--- EXERCISE DATA ---

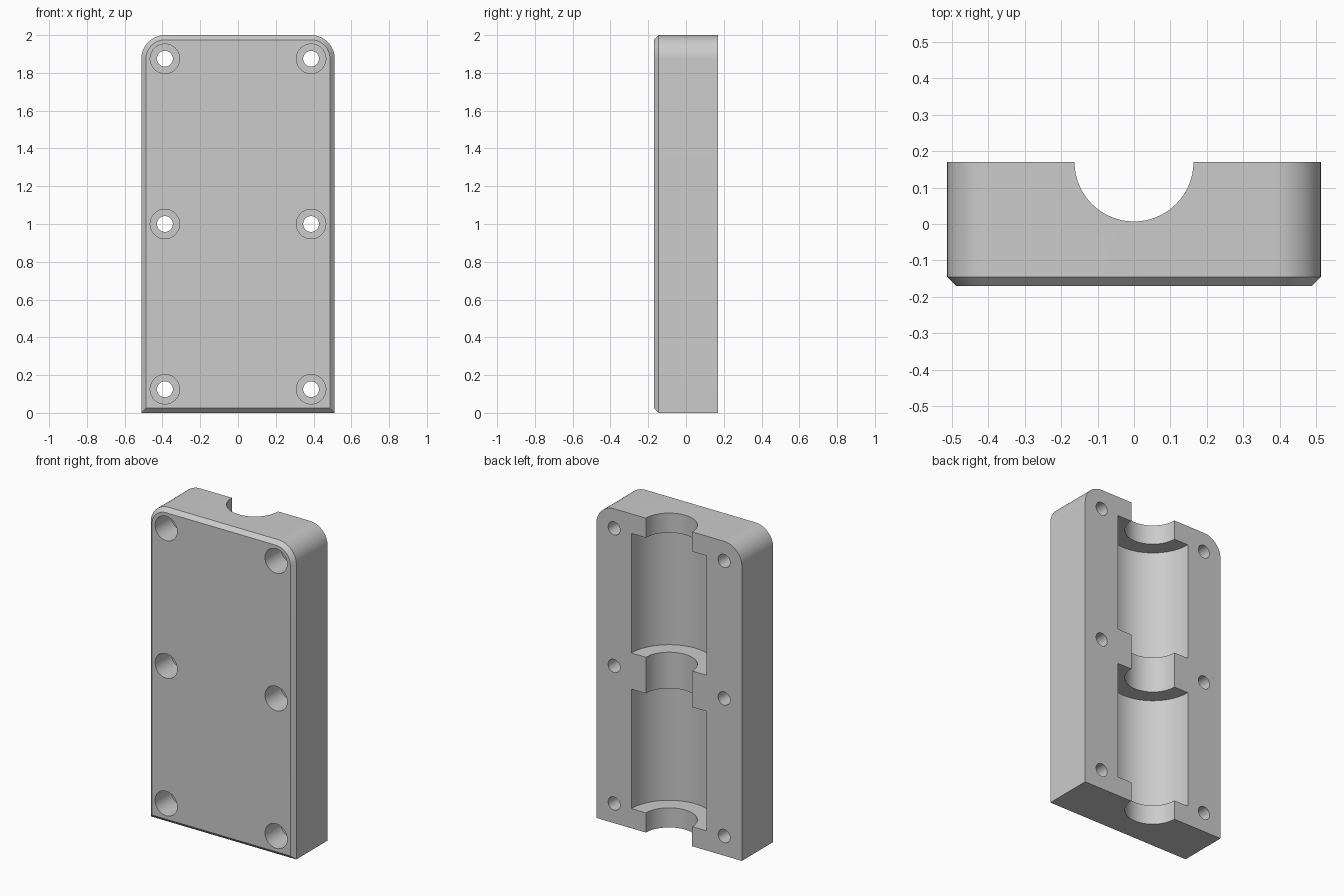
import bpy, bmesh, math
from mathutils import Matrix, Vector

cube = bpy.data.objects.get("Cube")
if cube:
    bpy.data.objects.remove(cube, do_unlink=True)

HALF_W, HALF_D, HEIGHT = 0.512, 0.17, 2.0
CORNER, CHAMFER = 0.125, 0.025

grey = bpy.data.materials.new("plain grey")
grey.use_nodes = True
grey.diffuse_color = (0.6, 0.6, 0.6, 1)
grey.node_tree.nodes["Principled BSDF"].inputs["Base Color"].default_value = (0.6, 0.6, 0.6, 1)


def make_object(name, bm):
    bmesh.ops.recalc_face_normals(bm, faces=bm.faces[:])
    mesh = bpy.data.meshes.new(name)
    bm.to_mesh(mesh)
    bm.free()
    mesh.materials.append(grey)
    obj = bpy.data.objects.new(name, mesh)
    bpy.context.collection.objects.link(obj)
    return obj


def outline(inset, steps=16):
    """Block outline in x and z: square bottom corners, rounded top corners."""
    w, r = HALF_W - inset, CORNER - inset
    pts = [(-w, inset), (w, inset)]
    for side in (0, 1):
        cx = (HALF_W - CORNER) * (1 - 2 * side)
        for i in range(steps + 1):
            a = math.pi / 2 * (side + i / steps)
            pts.append((cx + r * math.cos(a), HEIGHT - CORNER + r * math.sin(a)))
    return pts


def lathe(name, profile, matrix, steps):
    """Revolve (radius, height) steps around z, then place with the matrix."""
    bm = bmesh.new()
    rings = [[bm.verts.new(matrix @ Vector((r * math.cos(math.tau * i / steps),
                                            r * math.sin(math.tau * i / steps), h)))
              for i in range(steps)] for r, h in profile]
    for a, b in zip(rings, rings[1:]):
        for i in range(steps):
            j = (i + 1) % steps
            bm.faces.new((a[i], a[j], b[j], b[i]))
    bm.faces.new(rings[0])
    bm.faces.new(rings[-1])
    return make_object(name, bm)


def cut(target, cutter):
    cutter.hide_render = True
    mod = target.modifiers.new("cut", 'BOOLEAN')
    mod.operation, mod.solver, mod.object = 'DIFFERENCE', 'EXACT', cutter
    bpy.context.view_layer.objects.active = target
    bpy.ops.object.modifier_apply(modifier=mod.name)
    bpy.data.objects.remove(cutter, do_unlink=True)


# Block with a chamfer around the front face
bm = bmesh.new()
loops = [[bm.verts.new((x, y, z)) for x, z in outline(inset)]
         for inset, y in ((CHAMFER, -HALF_D), (0, CHAMFER - HALF_D), (0, HALF_D))]
for a, b in zip(loops, loops[1:]):
    for i in range(len(a)):
        j = (i + 1) % len(a)
        bm.faces.new((a[i], a[j], b[j], b[i]))
bm.faces.new(loops[0])
bm.faces.new(loops[-1])
block = make_object("housing_half", bm)

# Stepped half-round channel with two wide chambers in the back
NARROW, WIDE = 0.163, 0.265
profile = [(NARROW, -0.1)]
for low, high in ((0.125, 0.885), (1.115, 1.875)):
    profile += [(NARROW, low), (WIDE, low), (WIDE, high), (NARROW, high)]
profile.append((NARROW, HEIGHT + 0.1))
cut(block, lathe("channel_cutter", profile, Matrix.Translation((0, HALF_D, 0)), 96))

# Six counterbored screw holes, wide at the front
SCREW, HEAD, HEAD_DEPTH = 0.042, 0.078, 0.16
to_back = Matrix.Rotation(-math.pi / 2, 4, 'X')
for x in (-0.387, 0.387):
    for z in (0.125, 1.0, 1.875):
        place = Matrix.Translation((x, -HALF_D, z)) @ to_back
        cut(block, lathe("screw_cutter", [(HEAD, -0.1), (HEAD, HEAD_DEPTH),
                                          (SCREW, HEAD_DEPTH), (SCREW, 0.5)], place, 40))

# Smooth the curved walls, keep the edges crisp
bpy.ops.object.select_all(action='DESELECT')
block.select_set(True)
bpy.context.view_layer.objects.active = block
bpy.ops.object.shade_smooth_by_angle(angle=math.radians(30))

---

**WHAT YOU NEED TO DO:**
Word for word, retype the material above without its pictures.

**RESPONSE TO THE TASK:**
import bpy, bmesh, math
from mathutils import Matrix, Vector

cube = bpy.data.objects.get("Cube")
if cube:
    bpy.data.objects.remove(cube, do_unlink=True)

HALF_W, HALF_D, HEIGHT = 0.512, 0.17, 2.0
CORNER, CHAMFER = 0.125, 0.025

grey = bpy.data.materials.new("plain grey")
grey.use_nodes = True
grey.diffuse_color = (0.6, 0.6, 0.6, 1)
grey.node_tree.nodes["Principled BSDF"].inputs["Base Color"].default_value = (0.6, 0.6, 0.6, 1)


def make_object(name, bm):
    bmesh.ops.recalc_face_normals(bm, faces=bm.faces[:])
    mesh = bpy.data.meshes.new(name)
    bm.to_mesh(mesh)
    bm.free()
    mesh.materials.append(grey)
    obj = bpy.data.objects.new(name, mesh)
    bpy.context.collection.objects.link(obj)
    return obj


def outline(inset, steps=16):
    """Block outline in x and z: square bottom corners, rounded top corners."""
    w, r = HALF_W - inset, CORNER - inset
    pts = [(-w, inset), (w, inset)]
    for side in (0, 1):
        cx = (HALF_W - CORNER) * (1 - 2 * side)
        for i in range(steps + 1):
            a = math.pi / 2 * (side + i / steps)
            pts.append((cx + r * math.cos(a), HEIGHT - CORNER + r * math.sin(a)))
    return pts


def lathe(name, profile, matrix, steps):
    """Revolve (radius, height) steps around z, then place with the matrix."""
    bm = bmesh.new()
    rings = [[bm.verts.new(matrix @ Vector((r * math.cos(math.tau * i / steps),
                                            r * math.sin(math.tau * i / steps), h)))
              for i in range(steps)] for r, h in profile]
    for a, b in zip(rings, rings[1:]):
        for i in range(steps):
            j = (i + 1) % steps
            bm.faces.new((a[i], a[j], b[j], b[i]))
    bm.faces.new(rings[0])
    bm.faces.new(rings[-1])
    return make_object(name, bm)


def cut(target, cutter):
    cutter.hide_render = True
    mod = target.modifiers.new("cut", 'BOOLEAN')
    mod.operation, mod.solver, mod.object = 'DIFFERENCE', 'EXACT', cutter
    bpy.context.view_layer.objects.active = target
    bpy.ops.object.modifier_apply(modifier=mod.name)
    bpy.data.objects.remove(cutter, do_unlink=True)


# Block with a chamfer around the front face
bm = bmesh.new()
loops = [[bm.verts.new((x, y, z)) for x, z in outline(inset)]
         for inset, y in ((CHAMFER, -HALF_D), (0, CHAMFER - HALF_D), (0, HALF_D))]
for a, b in zip(loops, loops[1:]):
    for i in range(len(a)):
        j = (i + 1) % len(a)
        bm.faces.new((a[i], a[j], b[j], b[i]))
bm.faces.new(loops[0])
bm.faces.new(loops[-1])
block = make_object("housing_half", bm)

# Stepped half-round channel with two wide chambers in the back
NARROW, WIDE = 0.163, 0.265
profile = [(NARROW, -0.1)]
for low, high in ((0.125, 0.885), (1.115, 1.875)):
    profile += [(NARROW, low), (WIDE, low), (WIDE, high), (NARROW, high)]
profile.append((NARROW, HEIGHT + 0.1))
cut(block, lathe("channel_cutter", profile, Matrix.Translation((0, HALF_D, 0)), 96))

# Six counterbored screw holes, wide at the front
SCREW, HEAD, HEAD_DEPTH = 0.042, 0.078, 0.16
to_back = Matrix.Rotation(-math.pi / 2, 4, 'X')
for x in (-0.387, 0.387):
    for z in (0.125, 1.0, 1.875):
        place = Matrix.Translation((x, -HALF_D, z)) @ to_back
        cut(block, lathe("screw_cutter", [(HEAD, -0.1), (HEAD, HEAD_DEPTH),
                                          (SCREW, HEAD_DEPTH), (SCREW, 0.5)], place, 40))

# Smooth the curved walls, keep the edges crisp
bpy.ops.object.select_all(action='DESELECT')
block.select_set(True)
bpy.context.view_layer.objects.active = block
bpy.ops.object.shade_smooth_by_angle(angle=math.radians(30))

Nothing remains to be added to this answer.